Solitude is a beautiful thing when you’re hiking, so use your head on this one. No worries if you’re just going for a stroll on a nearby trail where you’re likely to occasionally cross paths with some other humans. But if you plan to visit to rarely-traveled wild spaces, take someone with you. People in pairs are less prone to panic and can help each other (or go find help) in case of injury. Stay together!
Pack some essentials
On a serious hike, be sure to take a map, compass, or less reliably, a GPS device, which may or may not have service. Bring a flashlight, lighter, and/or matches (but be sure to keep them dry). A knife can come in handy in infinite ways. Pack a simple first aid kit with gauze and bandages, anti-bacterial cream, and aspirin. Don’t forget the toilet paper and sunscreen, SPF 30 or 45, reapplied every two hours or so. Remember, those burns happen faster at higher altitude.
Keep hunger and thirst at bay
Avoid dehydration, which quickly saps strength, by bringing plenty of water.
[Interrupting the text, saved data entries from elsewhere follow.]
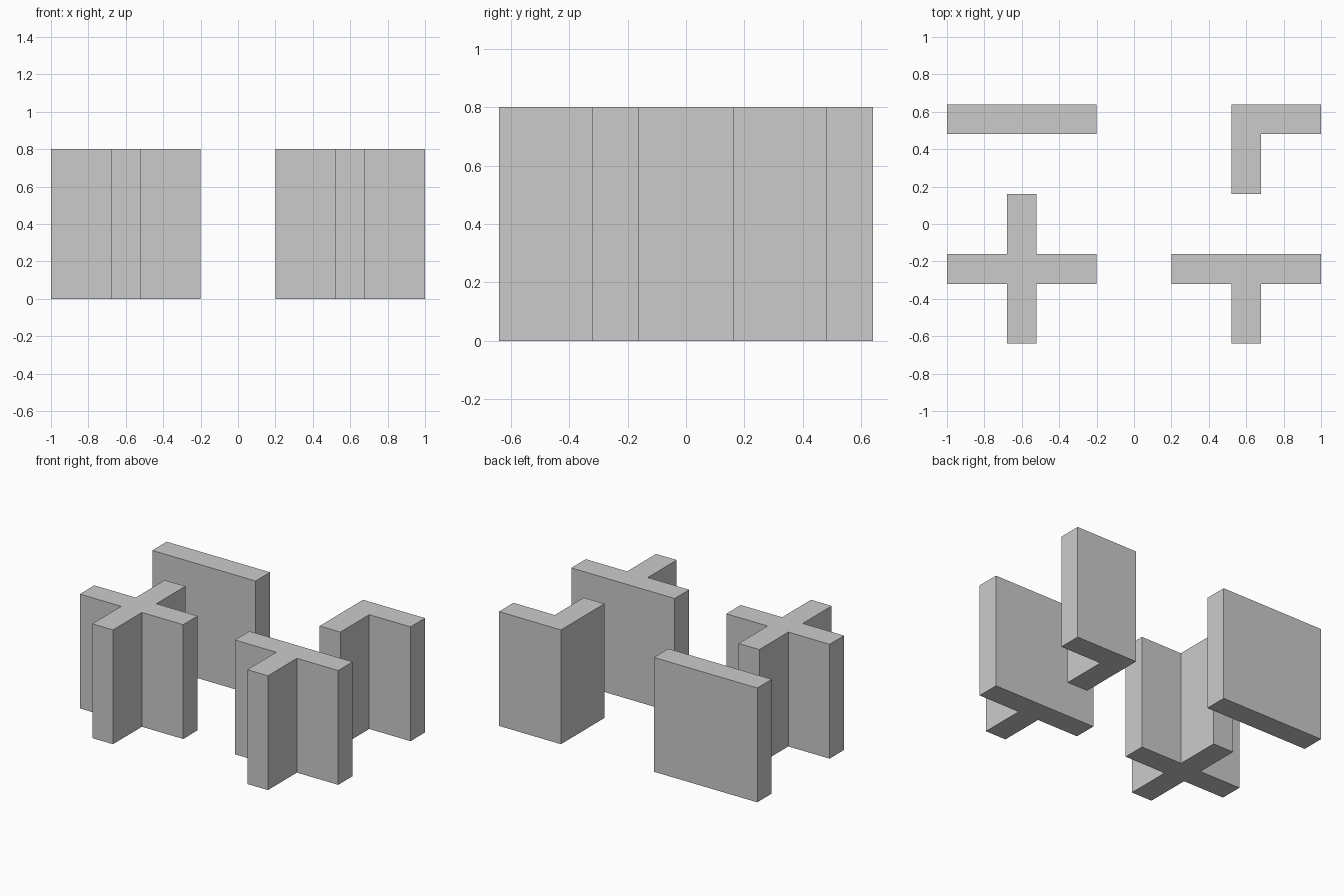
import bpy, bmesh

if "Cube" in bpy.data.objects:
    bpy.data.objects.remove(bpy.data.objects["Cube"])

T, R, H = 0.08, 0.40, 0.80   # half wall thickness, arm reach, height


def wall_piece(name, centre, east, north, west, south):
    """Extrude a junction outline; each flag says whether that arm exists."""
    e, n = (R if east else T), (R if north else T)
    w, s = (R if west else T), (R if south else T)
    # Outline walked counter-clockwise, with inner corners between arms
    pts = [(e, -T), (e, T), (T, T), (T, n), (-T, n), (-T, T),
           (-w, T), (-w, -T), (-T, -T), (-T, -s), (T, -s), (T, -T)]
    outline = [p for i, p in enumerate(pts) if p not in pts[:i]]
    # Drop points lying on straight runs
    k = len(outline)
    corners = []
    for i, (x, y) in enumerate(outline):
        (px, py), (qx, qy) = outline[i - 1], outline[(i + 1) % k]
        if abs((x - px) * (qy - y) - (y - py) * (qx - x)) > 1e-9:
            corners.append((x, y))

    bm = bmesh.new()
    base = bm.faces.new([bm.verts.new((x, y, 0)) for x, y in corners])
    top = bmesh.ops.extrude_face_region(bm, geom=[base], use_keep_orig=True)
    verts = [g for g in top["geom"] if isinstance(g, bmesh.types.BMVert)]
    bmesh.ops.translate(bm, verts=verts, vec=(0, 0, H))
    bmesh.ops.recalc_face_normals(bm, faces=bm.faces)
    mesh = bpy.data.meshes.new(name)
    bm.to_mesh(mesh)
    bm.free()
    obj = bpy.data.objects.new(name, mesh)
    obj.location = (*centre, 0)
    bpy.context.collection.objects.link(obj)


# Four wall junctions on a 2 x 2 layout
wall_piece("straight_wall", (-0.6, 0.56), True, False, True, False)
wall_piece("corner_wall", (0.6, 0.56), True, False, False, True)
wall_piece("cross_wall", (-0.6, -0.24), True, True, True, True)
wall_piece("tee_wall", (0.6, -0.24), True, False, True, True)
Two quarts per person, per day is recommended. (Water weighs about 8 lbs per gallon, so no need to overdo it.) Drinking out of streams is not a good idea, unless you want to boil it or use water purification tablets (another conversation with the REI folks). People can do well with about 1 lb. of food per day. Grab some trail mix, dried fruit, energy bars, or jerky for snacks.
Dress for hiking success
Since weather can change quickly here in Colorado, wear layers. Breathable wind and rain gear are good to have too, depending on the forecast. Prevent blisters and all the attendant agony of hiking in bad footwear (shudder! See details in Wild by author Cheryl Strayed) by getting lightweight boots that are slightly larger than your street shoes and wearing breathable hiking socks.
Be a nice guest
Realize that you’re in Mother Nature’s home, and that other hikers will want to discover a setting as pristine as the one you found. Don’t pick the flowers, be careful with fire and whatever you pack in, pack it out. Check out the Leave No Trace Seven Principles here.
Want more tips about hiking? The USDA Forest Service’s Trail Tips for Hikers and Backpackers is a great place to start.